Records from a data collection

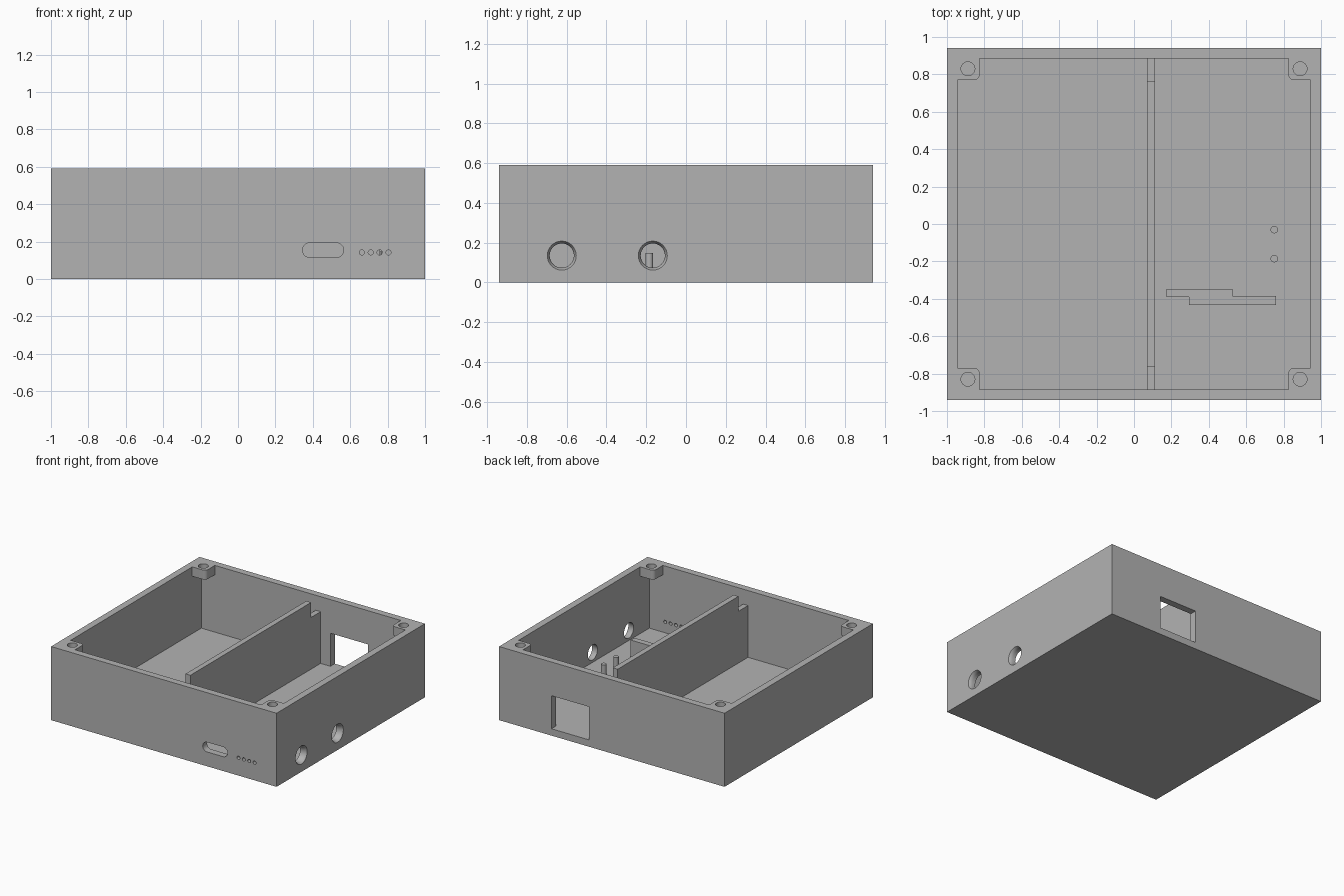
import bpy, bmesh, math
from mathutils import Matrix, Vector

cube = bpy.data.objects.get("Cube")
if cube:
    bpy.data.objects.remove(cube, do_unlink=True)

grey = bpy.data.materials.new("plain_grey")
grey.use_nodes = True
colour = (0.45, 0.45, 0.45, 1)
grey.diffuse_color = colour
grey.node_tree.nodes["Principled BSDF"].inputs["Base Color"].default_value = colour

# Main dimensions
W, D, H = 1.0, 0.94, 0.59
WALL = 0.055
IN_X, IN_Y = W - WALL, D - WALL
UP = Matrix.Identity(3)
FRONT = Matrix(((1, 0, 0), (0, 0, -1), (0, 1, 0)))   # profile in x, z; runs towards -y
SIDE = Matrix(((0, 0, 1), (1, 0, 0), (0, 1, 0)))     # profile in y, z; runs towards +x


def loft(name, sections, frame=UP):
    """Closed solid through (height, outline) sections."""
    bm = bmesh.new()
    rings = [[bm.verts.new(frame @ Vector((a, b, h))) for a, b in outline]
             for h, outline in sections]
    n = len(rings[0])
    for low, high in zip(rings, rings[1:]):
        for i in range(n):
            j = (i + 1) % n
            bm.faces.new((low[i], low[j], high[j], high[i]))
    bm.faces.new(rings[0][::-1])
    bm.faces.new(rings[-1])
    bmesh.ops.recalc_face_normals(bm, faces=bm.faces)
    mesh = bpy.data.meshes.new(name)
    bm.to_mesh(mesh)
    bm.free()
    mesh.materials.append(grey)
    ob = bpy.data.objects.new(name, mesh)
    bpy.context.collection.objects.link(ob)
    return ob


def prism(name, outline, h0, h1, frame=UP):
    return loft(name, [(h0, outline), (h1, outline)], frame)


def rect(x0, x1, y0, y1):
    return [(x0, y0), (x1, y0), (x1, y1), (x0, y1)]


def arc(cx, cy, r, start, end, steps):
    angles = [math.radians(start + (end - start) * i / steps) for i in range(steps + 1)]
    return [(cx + r * math.cos(a), cy + r * math.sin(a)) for a in angles]


def circle(cx, cy, r, n=32):
    return arc(cx, cy, r, 0, 360, n)[:-1]


def cut(target, cutter):
    mod = target.modifiers.new("cut", 'BOOLEAN')
    mod.operation = 'DIFFERENCE'
    mod.solver = 'EXACT'
    mod.object = cutter
    bpy.context.view_layer.objects.active = target
    bpy.ops.object.modifier_apply(modifier=mod.name)
    bpy.data.objects.remove(cutter, do_unlink=True)


# Case: outer block, hollowed below and between the corner bosses
case = prism("case", rect(-W, W, -D, D), 0, H)
cut(case, prism("lower_cavity", rect(-IN_X, IN_X, -IN_Y, IN_Y), WALL, 0.515))
corner = [(IN_X, 0.77)] + arc(0.855, 0.80, 0.03, 270, 180, 6) + [(0.825, IN_Y)]
opening = []
for sx, sy in ((1, 1), (-1, 1), (-1, -1), (1, -1)):
    pts = [(sx * x, sy * y) for x, y in corner]
    opening += pts if sx == sy else pts[::-1]
cut(case, prism("upper_cavity", opening, 0.3, 0.7))

# Screw holes in the corner bosses
for sx in (-1, 1):
    for sy in (-1, 1):
        cut(case, prism("screw_hole", circle(sx * 0.888, sy * 0.83, 0.037), 0.4, 0.7))

# Front slot and row of small indicator holes
slot = arc(0.526, 0.154, 0.039, -90, 90, 12) + arc(0.384, 0.154, 0.039, 90, 270, 12)
cut(case, prism("slot_cutter", slot, 0.8, 1.1, FRONT))
for i in range(4):
    cut(case, prism("indicator_cutter", circle(0.662 + i * 0.0475, 0.142, 0.0135, 20), 0.8, 1.1, FRONT))

# Side sockets with a softened outer rim
for y in (-0.625, -0.167):
    steps = ((0.8, 0.061), (0.972, 0.061), (0.988, 0.065), (W, 0.073), (1.1, 0.073))
    cut(case, loft("socket_cutter", [(x, circle(y, 0.135, r)) for x, r in steps], SIDE))

# Rear window, level with the floor
cut(case, prism("window_cutter", rect(0.20, 0.535, 0.8, 1.1), WALL, 0.32))

# Divider wall, lowered at both ends
profile = [(-IN_Y, WALL), (IN_Y, WALL), (IN_Y, 0.47), (0.765, 0.47),
           (0.765, H), (-0.765, H), (-0.765, 0.47), (-IN_Y, 0.47)]
prism("divider", profile, 0.07, 0.113, SIDE)

# Stepped board holder behind the slot
holder = [(0.175, -0.39), (0.295, -0.39), (0.295, -0.432), (0.76, -0.432),
          (0.76, -0.385), (0.527, -0.385), (0.527, -0.347), (0.175, -0.347)]
prism("board_holder", holder, WALL, 0.2)

# Locating pegs
pegs = [prism("peg", circle(0.75, y, 0.02, 24), WALL, 0.147) for y in (-0.03, -0.185)]

# Smooth the round surfaces, keep the edges crisp
bpy.ops.object.select_all(action='DESELECT')
for ob in [case] + pegs:
    ob.select_set(True)
bpy.context.view_layer.objects.active = case
bpy.ops.object.shade_smooth_by_angle(angle=math.radians(30))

* WHAT YOU SHOULD DO
Output exactly the lines from the first line of the records through the line containing "FRONT = Matrix(((1, 0, 0), (0, 0, -1), (0, 1, 0)))". Leave out every picture.

* RESPONSE TO THE EXERCISE
import bpy, bmesh, math
from mathutils import Matrix, Vector

cube = bpy.data.objects.get("Cube")
if cube:
    bpy.data.objects.remove(cube, do_unlink=True)

grey = bpy.data.materials.new("plain_grey")
grey.use_nodes = True
colour = (0.45, 0.45, 0.45, 1)
grey.diffuse_color = colour
grey.node_tree.nodes["Principled BSDF"].inputs["Base Color"].default_value = colour

# Main dimensions
W, D, H = 1.0, 0.94, 0.59
WALL = 0.055
IN_X, IN_Y = W - WALL, D - WALL
UP = Matrix.Identity(3)
FRONT = Matrix(((1, 0, 0), (0, 0, -1), (0, 1, 0)))   # profile in x, z; runs towards -y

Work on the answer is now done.